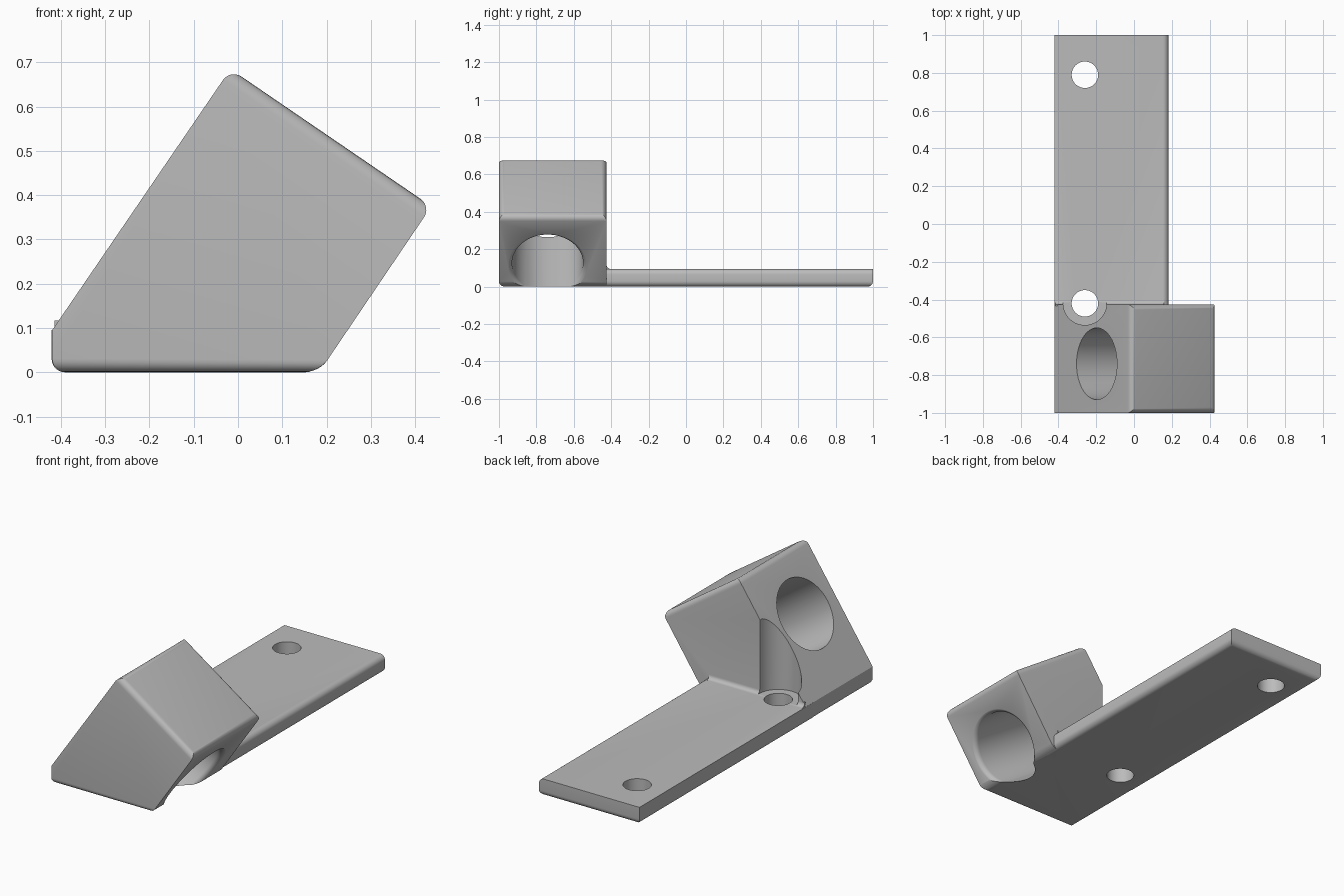
import bpy, bmesh, math
from mathutils import Vector

old = bpy.data.objects.get("Cube")
if old:
    bpy.data.objects.remove(old, do_unlink=True)

grey = bpy.data.materials.new("plain grey")
grey.use_nodes = True
COLOUR = (0.5, 0.5, 0.5, 1)
grey.diffuse_color = COLOUR
grey.node_tree.nodes["Principled BSDF"].inputs["Base Color"].default_value = COLOUR


def make_object(name, bm):
    bmesh.ops.recalc_face_normals(bm, faces=bm.faces[:])
    mesh = bpy.data.meshes.new(name)
    bm.to_mesh(mesh)
    bm.free()
    mesh.materials.append(grey)
    obj = bpy.data.objects.new(name, mesh)
    bpy.context.collection.objects.link(obj)
    return obj


def prism(name, rings, rounded=None, radius=0.03):
    """Skin two matching loops of points; round the edges picked by a rule."""
    bm = bmesh.new()
    a, b = [[bm.verts.new(p) for p in ring] for ring in rings]
    bm.faces.new(a)
    bm.faces.new(b)
    for i in range(len(a)):
        j = (i + 1) % len(a)
        bm.faces.new((a[i], a[j], b[j], b[i]))
    bmesh.ops.recalc_face_normals(bm, faces=bm.faces[:])
    if rounded:
        edges = [e for e in bm.edges if rounded(e.verts[0].co, e.verts[1].co)]
        bmesh.ops.bevel(bm, geom=edges, offset=radius, segments=6, profile=0.5,
                        affect='EDGES', clamp_overlap=True)
    return make_object(name, bm)


def extrude_y(profile, y0, y1):
    return [[(x, y, z) for x, z in profile] for y in (y0, y1)]


def lathe(name, profile, origin, axis, sides=64):
    """Turned solid from (radius, distance along axis) pairs."""
    turn = Vector(axis).to_track_quat('Z', 'Y')
    bm = bmesh.new()
    rings = []
    for r, t in profile:
        angles = [math.tau * i / sides for i in range(sides)]
        rings.append([bm.verts.new(Vector(origin) + turn @ Vector(
            (r * math.cos(k), r * math.sin(k), t))) for k in angles])
    for a, b in zip(rings, rings[1:]):
        for i in range(sides):
            j = (i + 1) % sides
            bm.faces.new((a[i], a[j], b[j], b[i]))
    bm.faces.new(rings[0])
    bm.faces.new(rings[-1])
    return make_object(name, bm)


def combine(target, tool, operation):
    mod = target.modifiers.new(tool.name, 'BOOLEAN')
    mod.operation = operation
    mod.solver = 'EXACT'
    mod.object = tool
    bpy.context.view_layer.objects.active = target
    bpy.ops.object.modifier_apply(modifier=mod.name)
    bpy.data.objects.remove(tool, do_unlink=True)


# Tilted block, rounded around its base and its upper right face
FRONT, BACK, THICK = -1.0, -0.425, 0.095
outline = [(-0.42, 0.001), (0.184, 0.001), (0.437, 0.375), (-0.017, 0.685), (-0.42, THICK)]


def block_rule(p, q):
    base = max(p.z, q.z) < 0.05 and min(p.y, q.y) < BACK - 0.1
    return base or min(p.z, q.z) > 0.3


bracket = prism("angled_bracket", extrude_y(outline, FRONT, BACK), block_rule)

# Flat mounting plate, sharp along its top left and top far edges
LEFT, RIGHT, END = -0.421, 0.183, 1.0
section = [(LEFT, 0), (RIGHT, 0), (RIGHT, THICK), (LEFT, THICK)]


def plate_rule(p, q):
    lengthwise = abs(p.y - q.y) > 0.5
    low = max(p.z, q.z) < 0.01
    far = min(p.y, q.y) > 0.9
    return (low and (lengthwise or far)) or (lengthwise and p.x > 0)


plate = prism("mounting_plate", extrude_y(section, BACK - 0.08, END), plate_rule)
combine(bracket, plate, 'UNION')

# Small concave fillet where the plate meets the block
R = 0.022
arc = [(BACK + R - R * math.sin(a), THICK + R - R * math.cos(a))
       for a in (math.pi / 2 * i / 6 for i in range(7))]
cove = [(BACK - 0.01, THICK - 0.01), (BACK + R, THICK - 0.01)] + arc
cove += [(BACK - 0.01, THICK + R)]
fillet = prism("root_fillet", [[(x, y, z) for y, z in cove] for x in (-0.415, 0.158)])
combine(bracket, fillet, 'UNION')

# Large bore through the block, flared at the lower mouth
tilt = math.radians(55.75)
axis = (math.sin(tilt), 0, -math.cos(tilt))
FLARE, BORE, DEPTH = 0.03, 0.19, 0.553
steps = [math.pi / 2 * i / 6 for i in range(7)]
flare = [(BORE + FLARE * (1 - math.cos(a)), DEPTH - FLARE + FLARE * math.sin(a)) for a in steps]
bore_profile = [(BORE, -0.2)] + flare + [(BORE + FLARE, DEPTH + 0.15)]
bore = lathe("bore_cutter", bore_profile, (-0.197, -0.74, 0.421), axis)
combine(bracket, bore, 'DIFFERENCE')

# Screw clearance pocket in the block, then both screw holes
SCREW_X, NEAR_Y, FAR_Y = -0.26, -0.42, 0.79
pocket = lathe("pocket_cutter", [(0.115, THICK + 0.001), (0.115, 0.9)],
               (SCREW_X, NEAR_Y, 0), (0, 0, 1))
combine(bracket, pocket, 'DIFFERENCE')
for y in (NEAR_Y, FAR_Y):
    hole = lathe("screw_cutter", [(0.07, -0.1), (0.07, 0.3)], (SCREW_X, y, 0), (0, 0, 1))
    combine(bracket, hole, 'DIFFERENCE')

# Smooth the curved surfaces and keep the hard edges
bpy.ops.object.select_all(action='DESELECT')
bracket.select_set(True)
bpy.context.view_layer.objects.active = bracket
bpy.ops.object.shade_smooth_by_angle(angle=math.radians(25))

__WHAT YOU SHOULD DO__
Please filter the data down to the lines containing the word "bracket".

__RESULT__
bracket = prism("angled_bracket", extrude_y(outline, FRONT, BACK), block_rule)
combine(bracket, plate, 'UNION')
combine(bracket, fillet, 'UNION')
combine(bracket, bore, 'DIFFERENCE')
combine(bracket, pocket, 'DIFFERENCE')
    combine(bracket, hole, 'DIFFERENCE')
bracket.select_set(True)
bpy.context.view_layer.objects.active = bracket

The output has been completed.